INSTRUCTIONS FOR THE TASK :: Below are some records. Return exactly the lines from the one with "-.58, BRASS, .01)" to the one with "for t in range(8)]", and nothing else.

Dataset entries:
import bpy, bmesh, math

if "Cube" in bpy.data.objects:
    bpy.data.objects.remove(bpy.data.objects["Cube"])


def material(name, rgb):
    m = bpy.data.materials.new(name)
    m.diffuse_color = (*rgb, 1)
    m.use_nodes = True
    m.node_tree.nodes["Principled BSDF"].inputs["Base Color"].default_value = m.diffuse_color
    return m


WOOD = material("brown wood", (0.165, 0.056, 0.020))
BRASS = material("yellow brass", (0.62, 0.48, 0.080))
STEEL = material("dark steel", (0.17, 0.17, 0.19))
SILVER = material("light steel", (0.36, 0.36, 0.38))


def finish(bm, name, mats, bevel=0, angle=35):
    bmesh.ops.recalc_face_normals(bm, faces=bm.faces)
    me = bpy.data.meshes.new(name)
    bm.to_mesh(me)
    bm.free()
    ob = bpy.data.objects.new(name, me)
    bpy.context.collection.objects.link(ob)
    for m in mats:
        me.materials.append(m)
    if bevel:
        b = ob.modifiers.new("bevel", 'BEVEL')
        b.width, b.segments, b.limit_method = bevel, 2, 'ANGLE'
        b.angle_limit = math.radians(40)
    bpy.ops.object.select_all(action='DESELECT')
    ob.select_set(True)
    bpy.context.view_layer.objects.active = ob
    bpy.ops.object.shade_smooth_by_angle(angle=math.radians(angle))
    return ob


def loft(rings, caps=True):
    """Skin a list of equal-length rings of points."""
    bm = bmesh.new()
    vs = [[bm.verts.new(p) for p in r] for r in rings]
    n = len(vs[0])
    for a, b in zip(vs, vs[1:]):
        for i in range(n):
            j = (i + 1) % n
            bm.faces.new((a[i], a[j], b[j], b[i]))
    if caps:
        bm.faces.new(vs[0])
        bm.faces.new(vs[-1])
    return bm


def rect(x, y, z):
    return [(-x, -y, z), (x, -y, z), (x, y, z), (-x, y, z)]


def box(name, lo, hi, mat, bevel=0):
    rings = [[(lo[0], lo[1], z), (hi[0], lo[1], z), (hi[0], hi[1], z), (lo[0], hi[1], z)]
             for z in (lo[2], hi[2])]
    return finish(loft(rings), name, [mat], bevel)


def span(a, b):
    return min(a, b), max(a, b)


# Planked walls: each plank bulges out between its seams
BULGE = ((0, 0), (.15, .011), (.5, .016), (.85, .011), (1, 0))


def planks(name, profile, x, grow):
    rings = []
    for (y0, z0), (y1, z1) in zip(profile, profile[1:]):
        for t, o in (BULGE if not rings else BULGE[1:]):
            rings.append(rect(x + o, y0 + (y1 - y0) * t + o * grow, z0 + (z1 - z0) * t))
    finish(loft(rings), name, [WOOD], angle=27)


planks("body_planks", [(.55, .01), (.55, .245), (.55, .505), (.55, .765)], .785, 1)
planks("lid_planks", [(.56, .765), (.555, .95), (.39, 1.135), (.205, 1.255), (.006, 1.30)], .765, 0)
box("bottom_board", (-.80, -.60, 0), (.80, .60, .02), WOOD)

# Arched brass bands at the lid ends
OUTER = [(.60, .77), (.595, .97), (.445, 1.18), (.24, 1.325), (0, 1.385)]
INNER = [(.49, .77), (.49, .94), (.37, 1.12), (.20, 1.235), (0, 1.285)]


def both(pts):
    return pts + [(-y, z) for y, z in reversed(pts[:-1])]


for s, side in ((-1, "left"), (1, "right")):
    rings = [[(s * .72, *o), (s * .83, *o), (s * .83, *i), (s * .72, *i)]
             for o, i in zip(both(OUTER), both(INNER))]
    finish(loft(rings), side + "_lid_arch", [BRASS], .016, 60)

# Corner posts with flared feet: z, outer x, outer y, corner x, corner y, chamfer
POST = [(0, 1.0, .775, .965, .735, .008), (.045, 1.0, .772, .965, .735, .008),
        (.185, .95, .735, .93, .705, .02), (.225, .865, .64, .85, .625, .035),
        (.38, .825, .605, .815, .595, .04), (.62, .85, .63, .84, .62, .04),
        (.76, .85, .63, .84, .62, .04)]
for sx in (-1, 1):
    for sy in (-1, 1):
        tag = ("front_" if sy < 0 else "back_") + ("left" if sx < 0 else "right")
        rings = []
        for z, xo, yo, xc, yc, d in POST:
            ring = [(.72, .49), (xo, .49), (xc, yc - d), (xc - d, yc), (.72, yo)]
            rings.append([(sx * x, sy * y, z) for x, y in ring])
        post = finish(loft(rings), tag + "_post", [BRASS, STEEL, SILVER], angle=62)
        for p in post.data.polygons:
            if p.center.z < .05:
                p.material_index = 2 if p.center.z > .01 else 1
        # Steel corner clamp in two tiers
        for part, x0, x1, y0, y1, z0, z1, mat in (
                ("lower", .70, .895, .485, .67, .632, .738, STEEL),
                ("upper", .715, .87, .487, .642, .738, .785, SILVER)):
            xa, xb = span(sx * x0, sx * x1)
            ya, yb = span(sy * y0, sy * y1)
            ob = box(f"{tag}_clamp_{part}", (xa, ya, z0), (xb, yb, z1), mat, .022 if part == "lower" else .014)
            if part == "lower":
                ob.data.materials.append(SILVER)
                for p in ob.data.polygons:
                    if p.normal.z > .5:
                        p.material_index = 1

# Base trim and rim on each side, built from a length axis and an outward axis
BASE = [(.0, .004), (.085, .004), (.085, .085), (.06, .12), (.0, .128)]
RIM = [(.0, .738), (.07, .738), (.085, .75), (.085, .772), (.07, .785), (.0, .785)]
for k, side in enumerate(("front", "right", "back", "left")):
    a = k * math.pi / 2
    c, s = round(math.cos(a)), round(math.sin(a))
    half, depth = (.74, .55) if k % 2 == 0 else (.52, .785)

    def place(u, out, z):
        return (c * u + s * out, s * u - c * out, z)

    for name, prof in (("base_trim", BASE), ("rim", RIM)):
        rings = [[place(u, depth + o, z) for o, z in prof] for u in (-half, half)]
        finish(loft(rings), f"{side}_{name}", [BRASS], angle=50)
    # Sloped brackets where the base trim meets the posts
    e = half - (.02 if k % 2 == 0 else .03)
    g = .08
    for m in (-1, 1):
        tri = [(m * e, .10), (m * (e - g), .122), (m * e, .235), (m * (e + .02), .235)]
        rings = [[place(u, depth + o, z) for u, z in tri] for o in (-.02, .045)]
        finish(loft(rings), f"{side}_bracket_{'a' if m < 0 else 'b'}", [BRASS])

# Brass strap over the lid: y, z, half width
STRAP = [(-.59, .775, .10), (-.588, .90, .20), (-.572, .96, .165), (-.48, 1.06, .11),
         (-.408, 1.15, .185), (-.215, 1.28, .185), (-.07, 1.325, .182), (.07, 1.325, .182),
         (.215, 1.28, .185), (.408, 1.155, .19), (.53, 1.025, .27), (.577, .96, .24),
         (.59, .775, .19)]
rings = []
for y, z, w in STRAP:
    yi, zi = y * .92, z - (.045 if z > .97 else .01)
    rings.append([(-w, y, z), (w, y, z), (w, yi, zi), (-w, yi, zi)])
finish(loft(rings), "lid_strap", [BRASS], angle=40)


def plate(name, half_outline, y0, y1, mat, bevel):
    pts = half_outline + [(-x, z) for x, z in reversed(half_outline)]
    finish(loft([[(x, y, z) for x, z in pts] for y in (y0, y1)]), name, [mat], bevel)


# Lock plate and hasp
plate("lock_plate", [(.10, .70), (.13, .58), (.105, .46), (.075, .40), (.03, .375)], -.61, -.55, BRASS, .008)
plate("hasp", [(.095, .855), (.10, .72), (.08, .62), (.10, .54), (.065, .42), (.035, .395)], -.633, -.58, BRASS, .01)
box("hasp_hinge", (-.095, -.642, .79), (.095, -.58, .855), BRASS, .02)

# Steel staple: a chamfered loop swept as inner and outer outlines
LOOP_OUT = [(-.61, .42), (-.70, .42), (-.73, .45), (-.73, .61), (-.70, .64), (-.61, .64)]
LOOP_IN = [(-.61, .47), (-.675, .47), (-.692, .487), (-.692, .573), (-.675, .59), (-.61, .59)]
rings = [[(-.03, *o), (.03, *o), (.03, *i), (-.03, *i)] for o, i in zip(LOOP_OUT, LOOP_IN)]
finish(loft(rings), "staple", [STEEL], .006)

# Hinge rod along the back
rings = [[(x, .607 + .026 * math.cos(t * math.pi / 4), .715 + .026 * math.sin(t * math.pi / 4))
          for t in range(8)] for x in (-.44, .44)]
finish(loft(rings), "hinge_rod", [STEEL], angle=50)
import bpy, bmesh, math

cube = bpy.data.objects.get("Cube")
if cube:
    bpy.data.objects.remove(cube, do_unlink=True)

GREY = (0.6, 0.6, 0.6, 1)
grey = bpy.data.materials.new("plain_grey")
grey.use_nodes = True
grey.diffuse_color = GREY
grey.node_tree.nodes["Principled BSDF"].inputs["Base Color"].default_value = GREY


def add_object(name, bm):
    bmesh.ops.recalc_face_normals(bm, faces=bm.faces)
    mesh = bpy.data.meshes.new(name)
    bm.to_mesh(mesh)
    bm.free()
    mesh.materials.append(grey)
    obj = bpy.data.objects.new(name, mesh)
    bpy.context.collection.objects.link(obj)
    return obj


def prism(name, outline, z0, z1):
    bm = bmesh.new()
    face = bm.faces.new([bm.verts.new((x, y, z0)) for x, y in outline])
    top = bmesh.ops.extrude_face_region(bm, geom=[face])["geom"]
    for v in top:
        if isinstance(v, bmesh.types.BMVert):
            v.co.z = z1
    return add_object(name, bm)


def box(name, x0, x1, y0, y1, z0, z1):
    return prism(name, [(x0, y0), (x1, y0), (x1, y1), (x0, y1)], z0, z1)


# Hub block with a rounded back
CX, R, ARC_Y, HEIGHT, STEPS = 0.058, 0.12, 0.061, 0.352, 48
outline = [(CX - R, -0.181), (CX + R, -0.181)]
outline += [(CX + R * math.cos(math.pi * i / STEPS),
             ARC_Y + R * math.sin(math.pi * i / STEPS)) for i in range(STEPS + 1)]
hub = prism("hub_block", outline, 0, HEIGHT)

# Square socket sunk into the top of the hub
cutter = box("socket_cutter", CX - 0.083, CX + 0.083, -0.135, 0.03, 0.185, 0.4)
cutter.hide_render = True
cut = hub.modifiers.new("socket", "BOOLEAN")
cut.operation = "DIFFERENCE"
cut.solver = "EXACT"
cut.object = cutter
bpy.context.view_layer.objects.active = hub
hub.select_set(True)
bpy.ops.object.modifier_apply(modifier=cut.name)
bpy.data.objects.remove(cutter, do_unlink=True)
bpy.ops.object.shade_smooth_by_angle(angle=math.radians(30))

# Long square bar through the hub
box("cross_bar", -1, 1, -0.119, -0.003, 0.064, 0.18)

SOLUTION FOR THIS TASK ::
plate("hasp", [(.095, .855), (.10, .72), (.08, .62), (.10, .54), (.065, .42), (.035, .395)], -.633, -.58, BRASS, .01)
box("hasp_hinge", (-.095, -.642, .79), (.095, -.58, .855), BRASS, .02)

# Steel staple: a chamfered loop swept as inner and outer outlines
LOOP_OUT = [(-.61, .42), (-.70, .42), (-.73, .45), (-.73, .61), (-.70, .64), (-.61, .64)]
LOOP_IN = [(-.61, .47), (-.675, .47), (-.692, .487), (-.692, .573), (-.675, .59), (-.61, .59)]
rings = [[(-.03, *o), (.03, *o), (.03, *i), (-.03, *i)] for o, i in zip(LOOP_OUT, LOOP_IN)]
finish(loft(rings), "staple", [STEEL], .006)

# Hinge rod along the back
rings = [[(x, .607 + .026 * math.cos(t * math.pi / 4), .715 + .026 * math.sin(t * math.pi / 4))
          for t in range(8)] for x in (-.44, .44)]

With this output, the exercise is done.